Supplied material Block Start

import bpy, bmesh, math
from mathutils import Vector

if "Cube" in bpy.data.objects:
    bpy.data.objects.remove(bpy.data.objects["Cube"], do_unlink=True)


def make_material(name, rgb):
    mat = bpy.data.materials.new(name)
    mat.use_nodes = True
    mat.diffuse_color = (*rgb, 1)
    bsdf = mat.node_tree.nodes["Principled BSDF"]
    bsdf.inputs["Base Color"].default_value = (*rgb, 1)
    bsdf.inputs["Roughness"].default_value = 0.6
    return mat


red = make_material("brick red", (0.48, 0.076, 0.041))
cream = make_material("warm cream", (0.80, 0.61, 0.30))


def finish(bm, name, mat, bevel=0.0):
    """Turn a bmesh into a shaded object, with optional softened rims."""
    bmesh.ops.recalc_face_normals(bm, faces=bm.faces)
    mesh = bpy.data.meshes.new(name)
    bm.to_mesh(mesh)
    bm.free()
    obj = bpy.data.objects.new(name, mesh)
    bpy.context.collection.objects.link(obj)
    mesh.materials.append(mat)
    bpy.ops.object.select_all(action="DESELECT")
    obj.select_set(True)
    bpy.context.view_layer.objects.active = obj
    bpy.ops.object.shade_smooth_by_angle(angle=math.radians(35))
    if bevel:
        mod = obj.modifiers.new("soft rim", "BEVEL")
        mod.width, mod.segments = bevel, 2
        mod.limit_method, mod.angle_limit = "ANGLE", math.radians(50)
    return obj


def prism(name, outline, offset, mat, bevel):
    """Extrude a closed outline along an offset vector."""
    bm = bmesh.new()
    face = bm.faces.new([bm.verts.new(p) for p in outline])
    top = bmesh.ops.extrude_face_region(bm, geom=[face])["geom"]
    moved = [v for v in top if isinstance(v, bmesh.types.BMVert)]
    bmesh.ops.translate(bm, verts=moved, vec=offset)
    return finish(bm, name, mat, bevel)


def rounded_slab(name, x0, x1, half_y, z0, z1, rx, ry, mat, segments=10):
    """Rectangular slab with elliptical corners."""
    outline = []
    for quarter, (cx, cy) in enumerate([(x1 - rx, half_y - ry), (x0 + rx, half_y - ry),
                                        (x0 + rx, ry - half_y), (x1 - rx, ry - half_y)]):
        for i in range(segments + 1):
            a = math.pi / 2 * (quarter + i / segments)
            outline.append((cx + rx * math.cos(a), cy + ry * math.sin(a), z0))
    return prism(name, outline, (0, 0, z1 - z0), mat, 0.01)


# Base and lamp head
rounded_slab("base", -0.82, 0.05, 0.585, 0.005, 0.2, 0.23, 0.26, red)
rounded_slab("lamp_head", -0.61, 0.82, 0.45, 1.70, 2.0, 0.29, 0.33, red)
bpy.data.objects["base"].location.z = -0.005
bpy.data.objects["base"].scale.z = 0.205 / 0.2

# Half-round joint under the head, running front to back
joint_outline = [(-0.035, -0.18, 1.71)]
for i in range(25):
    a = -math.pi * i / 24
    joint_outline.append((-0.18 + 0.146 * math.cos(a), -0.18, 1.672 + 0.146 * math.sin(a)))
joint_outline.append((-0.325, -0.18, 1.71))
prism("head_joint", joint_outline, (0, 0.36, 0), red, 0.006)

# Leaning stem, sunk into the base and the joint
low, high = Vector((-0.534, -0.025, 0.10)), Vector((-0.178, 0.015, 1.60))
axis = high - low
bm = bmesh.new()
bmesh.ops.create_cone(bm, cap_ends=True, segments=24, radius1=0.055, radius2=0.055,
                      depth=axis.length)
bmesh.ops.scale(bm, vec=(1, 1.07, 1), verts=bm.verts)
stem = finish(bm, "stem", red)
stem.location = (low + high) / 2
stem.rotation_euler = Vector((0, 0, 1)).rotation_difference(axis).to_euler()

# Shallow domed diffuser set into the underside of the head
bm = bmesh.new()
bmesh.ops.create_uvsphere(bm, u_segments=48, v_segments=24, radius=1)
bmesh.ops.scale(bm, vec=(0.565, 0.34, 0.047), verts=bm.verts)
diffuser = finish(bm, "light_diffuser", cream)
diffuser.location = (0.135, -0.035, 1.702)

Supplied material Block End
Supplied material Block Start

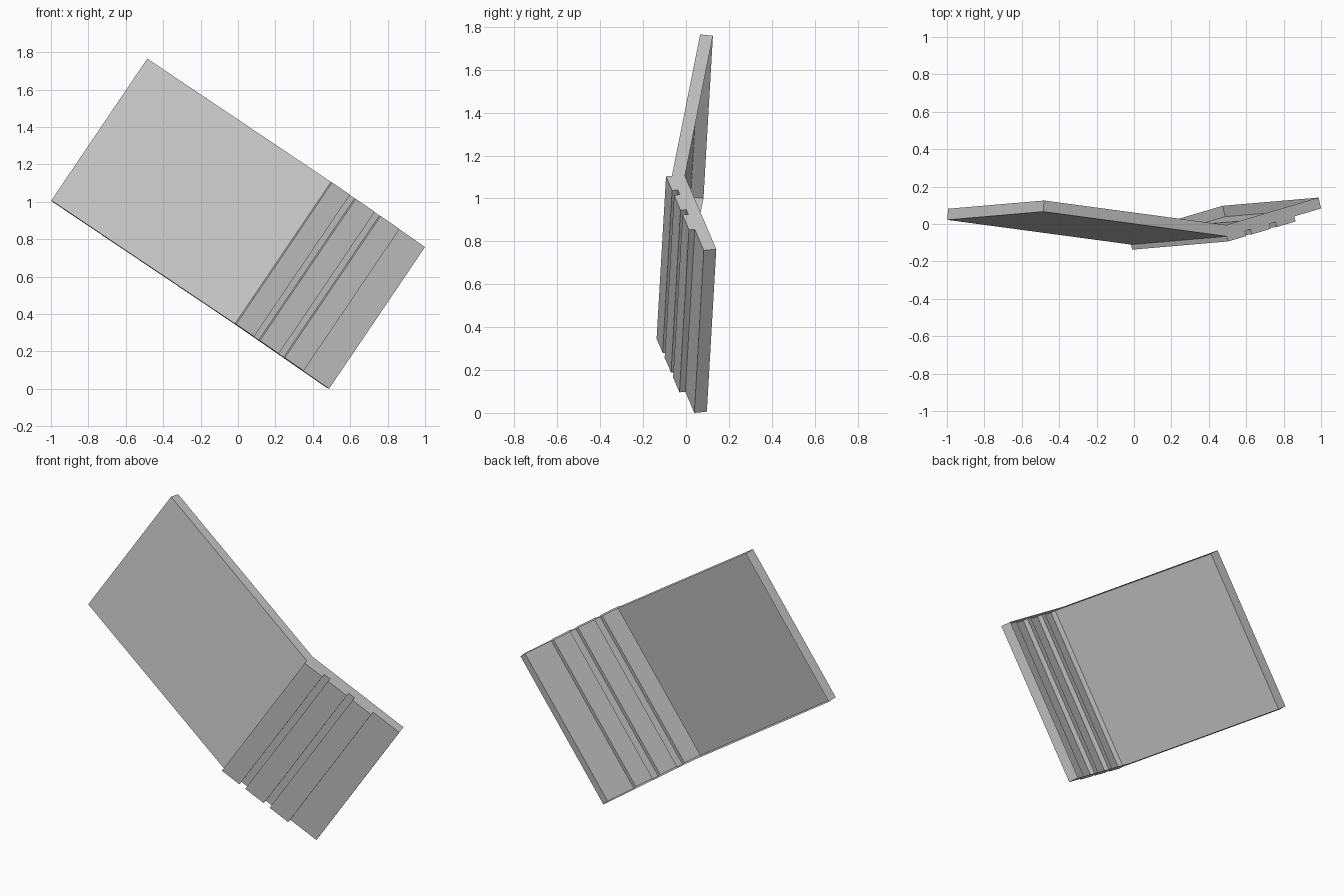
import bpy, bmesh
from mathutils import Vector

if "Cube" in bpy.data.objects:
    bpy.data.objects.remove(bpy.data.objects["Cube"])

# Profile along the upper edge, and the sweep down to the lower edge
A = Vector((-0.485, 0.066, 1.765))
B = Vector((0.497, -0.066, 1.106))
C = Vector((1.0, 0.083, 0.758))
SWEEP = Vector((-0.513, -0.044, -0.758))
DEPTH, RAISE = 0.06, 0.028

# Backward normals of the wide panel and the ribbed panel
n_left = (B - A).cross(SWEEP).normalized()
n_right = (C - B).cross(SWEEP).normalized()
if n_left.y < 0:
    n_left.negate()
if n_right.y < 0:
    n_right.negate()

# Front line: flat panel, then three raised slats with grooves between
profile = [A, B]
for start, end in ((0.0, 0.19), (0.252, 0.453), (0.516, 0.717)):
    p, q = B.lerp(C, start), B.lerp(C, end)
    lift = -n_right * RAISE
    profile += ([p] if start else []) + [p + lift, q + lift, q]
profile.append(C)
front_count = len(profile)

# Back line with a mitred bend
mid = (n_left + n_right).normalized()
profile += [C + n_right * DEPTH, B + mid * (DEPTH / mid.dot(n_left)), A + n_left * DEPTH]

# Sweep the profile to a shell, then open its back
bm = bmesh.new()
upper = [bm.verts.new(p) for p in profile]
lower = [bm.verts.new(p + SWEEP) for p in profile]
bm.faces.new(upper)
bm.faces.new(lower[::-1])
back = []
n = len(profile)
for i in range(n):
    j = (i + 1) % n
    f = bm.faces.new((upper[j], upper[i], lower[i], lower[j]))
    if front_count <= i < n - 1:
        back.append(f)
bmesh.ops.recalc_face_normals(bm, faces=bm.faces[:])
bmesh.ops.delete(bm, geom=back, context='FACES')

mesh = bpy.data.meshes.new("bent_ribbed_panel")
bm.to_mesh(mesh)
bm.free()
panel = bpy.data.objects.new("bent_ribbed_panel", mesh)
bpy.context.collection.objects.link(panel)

Supplied material Block End
Supplied material Block Start

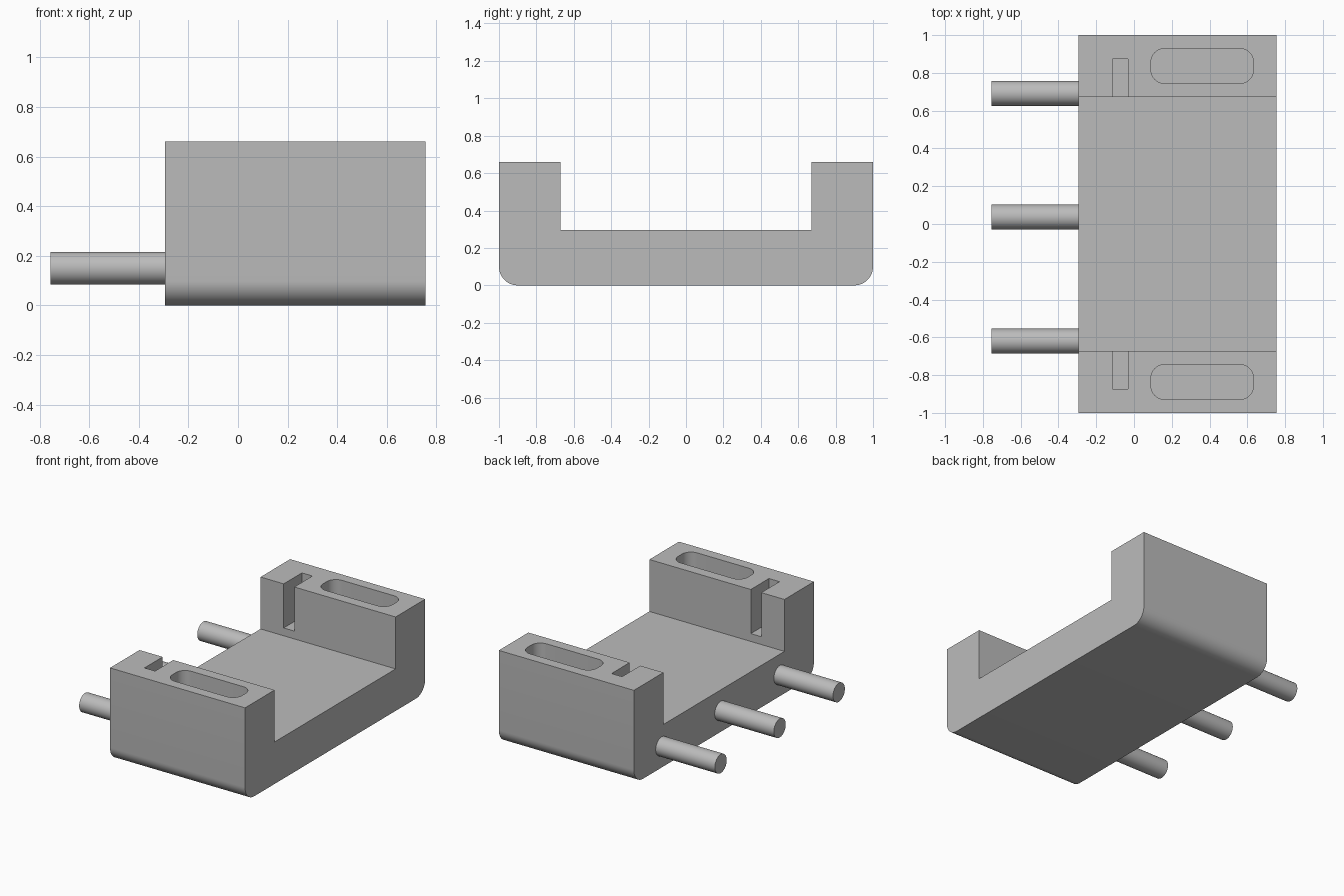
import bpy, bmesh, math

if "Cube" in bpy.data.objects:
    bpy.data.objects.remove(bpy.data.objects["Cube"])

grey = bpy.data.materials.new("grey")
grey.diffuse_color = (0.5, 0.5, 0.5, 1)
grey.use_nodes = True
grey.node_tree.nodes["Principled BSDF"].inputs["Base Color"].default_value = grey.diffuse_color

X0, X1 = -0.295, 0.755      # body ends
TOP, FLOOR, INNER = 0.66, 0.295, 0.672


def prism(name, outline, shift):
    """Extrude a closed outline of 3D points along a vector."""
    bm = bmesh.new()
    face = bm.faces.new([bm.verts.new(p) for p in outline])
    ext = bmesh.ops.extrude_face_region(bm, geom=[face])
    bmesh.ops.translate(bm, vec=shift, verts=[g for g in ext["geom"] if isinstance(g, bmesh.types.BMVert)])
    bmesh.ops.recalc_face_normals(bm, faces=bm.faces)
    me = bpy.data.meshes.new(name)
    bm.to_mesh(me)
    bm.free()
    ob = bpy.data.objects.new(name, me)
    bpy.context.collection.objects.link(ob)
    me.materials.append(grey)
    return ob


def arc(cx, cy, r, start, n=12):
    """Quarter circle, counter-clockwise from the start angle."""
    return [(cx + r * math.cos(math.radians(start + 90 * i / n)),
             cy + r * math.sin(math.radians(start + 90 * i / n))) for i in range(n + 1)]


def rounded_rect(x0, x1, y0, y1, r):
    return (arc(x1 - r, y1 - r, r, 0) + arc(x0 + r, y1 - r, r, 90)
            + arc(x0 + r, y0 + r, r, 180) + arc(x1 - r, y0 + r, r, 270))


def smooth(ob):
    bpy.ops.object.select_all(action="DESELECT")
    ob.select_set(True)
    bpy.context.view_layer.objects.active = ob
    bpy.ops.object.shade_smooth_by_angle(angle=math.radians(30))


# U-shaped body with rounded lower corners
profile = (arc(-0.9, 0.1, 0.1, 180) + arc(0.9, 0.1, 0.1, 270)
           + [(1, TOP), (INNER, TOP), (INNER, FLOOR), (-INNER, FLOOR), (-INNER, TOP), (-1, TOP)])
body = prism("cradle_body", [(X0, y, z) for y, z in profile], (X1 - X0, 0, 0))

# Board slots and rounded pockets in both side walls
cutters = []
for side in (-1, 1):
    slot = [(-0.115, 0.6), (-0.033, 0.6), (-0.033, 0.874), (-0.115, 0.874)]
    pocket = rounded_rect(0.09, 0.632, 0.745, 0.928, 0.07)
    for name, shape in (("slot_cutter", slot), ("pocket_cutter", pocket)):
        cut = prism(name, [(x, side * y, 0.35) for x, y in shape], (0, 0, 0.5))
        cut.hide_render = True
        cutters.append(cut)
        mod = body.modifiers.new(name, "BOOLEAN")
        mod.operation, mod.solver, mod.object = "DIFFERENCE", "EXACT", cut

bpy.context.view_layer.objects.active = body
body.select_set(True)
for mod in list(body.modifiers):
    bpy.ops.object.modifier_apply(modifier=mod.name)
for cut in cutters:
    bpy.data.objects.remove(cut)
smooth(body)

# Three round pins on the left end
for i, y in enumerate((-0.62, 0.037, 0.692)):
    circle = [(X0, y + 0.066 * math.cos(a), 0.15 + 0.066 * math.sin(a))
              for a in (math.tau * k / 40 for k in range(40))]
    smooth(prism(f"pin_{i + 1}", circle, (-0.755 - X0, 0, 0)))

Supplied material Block End

• _Exercise directions_
If a line in the entries above contains the word "closed", copy it.

• _Response area_
    """Extrude a closed outline along an offset vector."""
    """Extrude a closed outline of 3D points along a vector."""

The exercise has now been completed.